## PROBLEM REQUIREMENTS
This exercise asks for the entries below to be printed exactly.

Source data:
>>>

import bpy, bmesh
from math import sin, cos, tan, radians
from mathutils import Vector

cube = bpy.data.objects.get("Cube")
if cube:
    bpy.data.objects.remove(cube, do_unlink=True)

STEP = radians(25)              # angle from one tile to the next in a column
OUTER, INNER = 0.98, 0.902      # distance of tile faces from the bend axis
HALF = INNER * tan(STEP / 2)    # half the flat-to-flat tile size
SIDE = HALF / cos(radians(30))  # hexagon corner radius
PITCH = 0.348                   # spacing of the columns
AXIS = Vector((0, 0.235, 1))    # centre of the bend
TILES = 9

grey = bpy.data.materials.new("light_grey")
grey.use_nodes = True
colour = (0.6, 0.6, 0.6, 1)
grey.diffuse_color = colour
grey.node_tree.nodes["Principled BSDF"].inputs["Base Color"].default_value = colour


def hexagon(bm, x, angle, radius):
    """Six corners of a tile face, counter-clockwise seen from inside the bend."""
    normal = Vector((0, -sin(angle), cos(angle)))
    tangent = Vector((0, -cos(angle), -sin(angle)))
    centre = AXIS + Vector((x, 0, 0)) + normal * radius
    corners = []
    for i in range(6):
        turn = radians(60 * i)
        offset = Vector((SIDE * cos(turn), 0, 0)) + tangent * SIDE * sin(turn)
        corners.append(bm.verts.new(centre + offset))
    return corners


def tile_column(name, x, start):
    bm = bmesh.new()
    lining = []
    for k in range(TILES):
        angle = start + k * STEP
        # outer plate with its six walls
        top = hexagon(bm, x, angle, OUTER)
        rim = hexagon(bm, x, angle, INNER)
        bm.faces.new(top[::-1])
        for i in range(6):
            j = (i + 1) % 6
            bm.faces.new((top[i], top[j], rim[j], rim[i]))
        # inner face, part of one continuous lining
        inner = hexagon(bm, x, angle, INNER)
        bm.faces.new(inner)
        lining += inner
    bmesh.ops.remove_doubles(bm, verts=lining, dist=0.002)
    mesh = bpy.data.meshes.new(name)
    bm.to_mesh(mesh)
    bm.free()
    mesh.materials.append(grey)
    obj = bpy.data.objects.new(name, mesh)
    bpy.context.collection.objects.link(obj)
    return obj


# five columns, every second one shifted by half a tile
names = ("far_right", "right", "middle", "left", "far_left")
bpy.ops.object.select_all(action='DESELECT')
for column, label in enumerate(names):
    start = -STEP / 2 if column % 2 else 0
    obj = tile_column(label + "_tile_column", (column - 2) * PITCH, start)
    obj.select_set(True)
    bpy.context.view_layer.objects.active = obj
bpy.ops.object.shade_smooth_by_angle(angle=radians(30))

<<<

## SOLVED PROBLEM
import bpy, bmesh
from math import sin, cos, tan, radians
from mathutils import Vector

cube = bpy.data.objects.get("Cube")
if cube:
    bpy.data.objects.remove(cube, do_unlink=True)

STEP = radians(25)              # angle from one tile to the next in a column
OUTER, INNER = 0.98, 0.902      # distance of tile faces from the bend axis
HALF = INNER * tan(STEP / 2)    # half the flat-to-flat tile size
SIDE = HALF / cos(radians(30))  # hexagon corner radius
PITCH = 0.348                   # spacing of the columns
AXIS = Vector((0, 0.235, 1))    # centre of the bend
TILES = 9

grey = bpy.data.materials.new("light_grey")
grey.use_nodes = True
colour = (0.6, 0.6, 0.6, 1)
grey.diffuse_color = colour
grey.node_tree.nodes["Principled BSDF"].inputs["Base Color"].default_value = colour


def hexagon(bm, x, angle, radius):
    """Six corners of a tile face, counter-clockwise seen from inside the bend."""
    normal = Vector((0, -sin(angle), cos(angle)))
    tangent = Vector((0, -cos(angle), -sin(angle)))
    centre = AXIS + Vector((x, 0, 0)) + normal * radius
    corners = []
    for i in range(6):
        turn = radians(60 * i)
        offset = Vector((SIDE * cos(turn), 0, 0)) + tangent * SIDE * sin(turn)
        corners.append(bm.verts.new(centre + offset))
    return corners


def tile_column(name, x, start):
    bm = bmesh.new()
    lining = []
    for k in range(TILES):
        angle = start + k * STEP
        # outer plate with its six walls
        top = hexagon(bm, x, angle, OUTER)
        rim = hexagon(bm, x, angle, INNER)
        bm.faces.new(top[::-1])
        for i in range(6):
            j = (i + 1) % 6
            bm.faces.new((top[i], top[j], rim[j], rim[i]))
        # inner face, part of one continuous lining
        inner = hexagon(bm, x, angle, INNER)
        bm.faces.new(inner)
        lining += inner
    bmesh.ops.remove_doubles(bm, verts=lining, dist=0.002)
    mesh = bpy.data.meshes.new(name)
    bm.to_mesh(mesh)
    bm.free()
    mesh.materials.append(grey)
    obj = bpy.data.objects.new(name, mesh)
    bpy.context.collection.objects.link(obj)
    return obj


# five columns, every second one shifted by half a tile
names = ("far_right", "right", "middle", "left", "far_left")
bpy.ops.object.select_all(action='DESELECT')
for column, label in enumerate(names):
    start = -STEP / 2 if column % 2 else 0
    obj = tile_column(label + "_tile_column", (column - 2) * PITCH, start)
    obj.select_set(True)
    bpy.context.view_layer.objects.active = obj
bpy.ops.object.shade_smooth_by_angle(angle=radians(30))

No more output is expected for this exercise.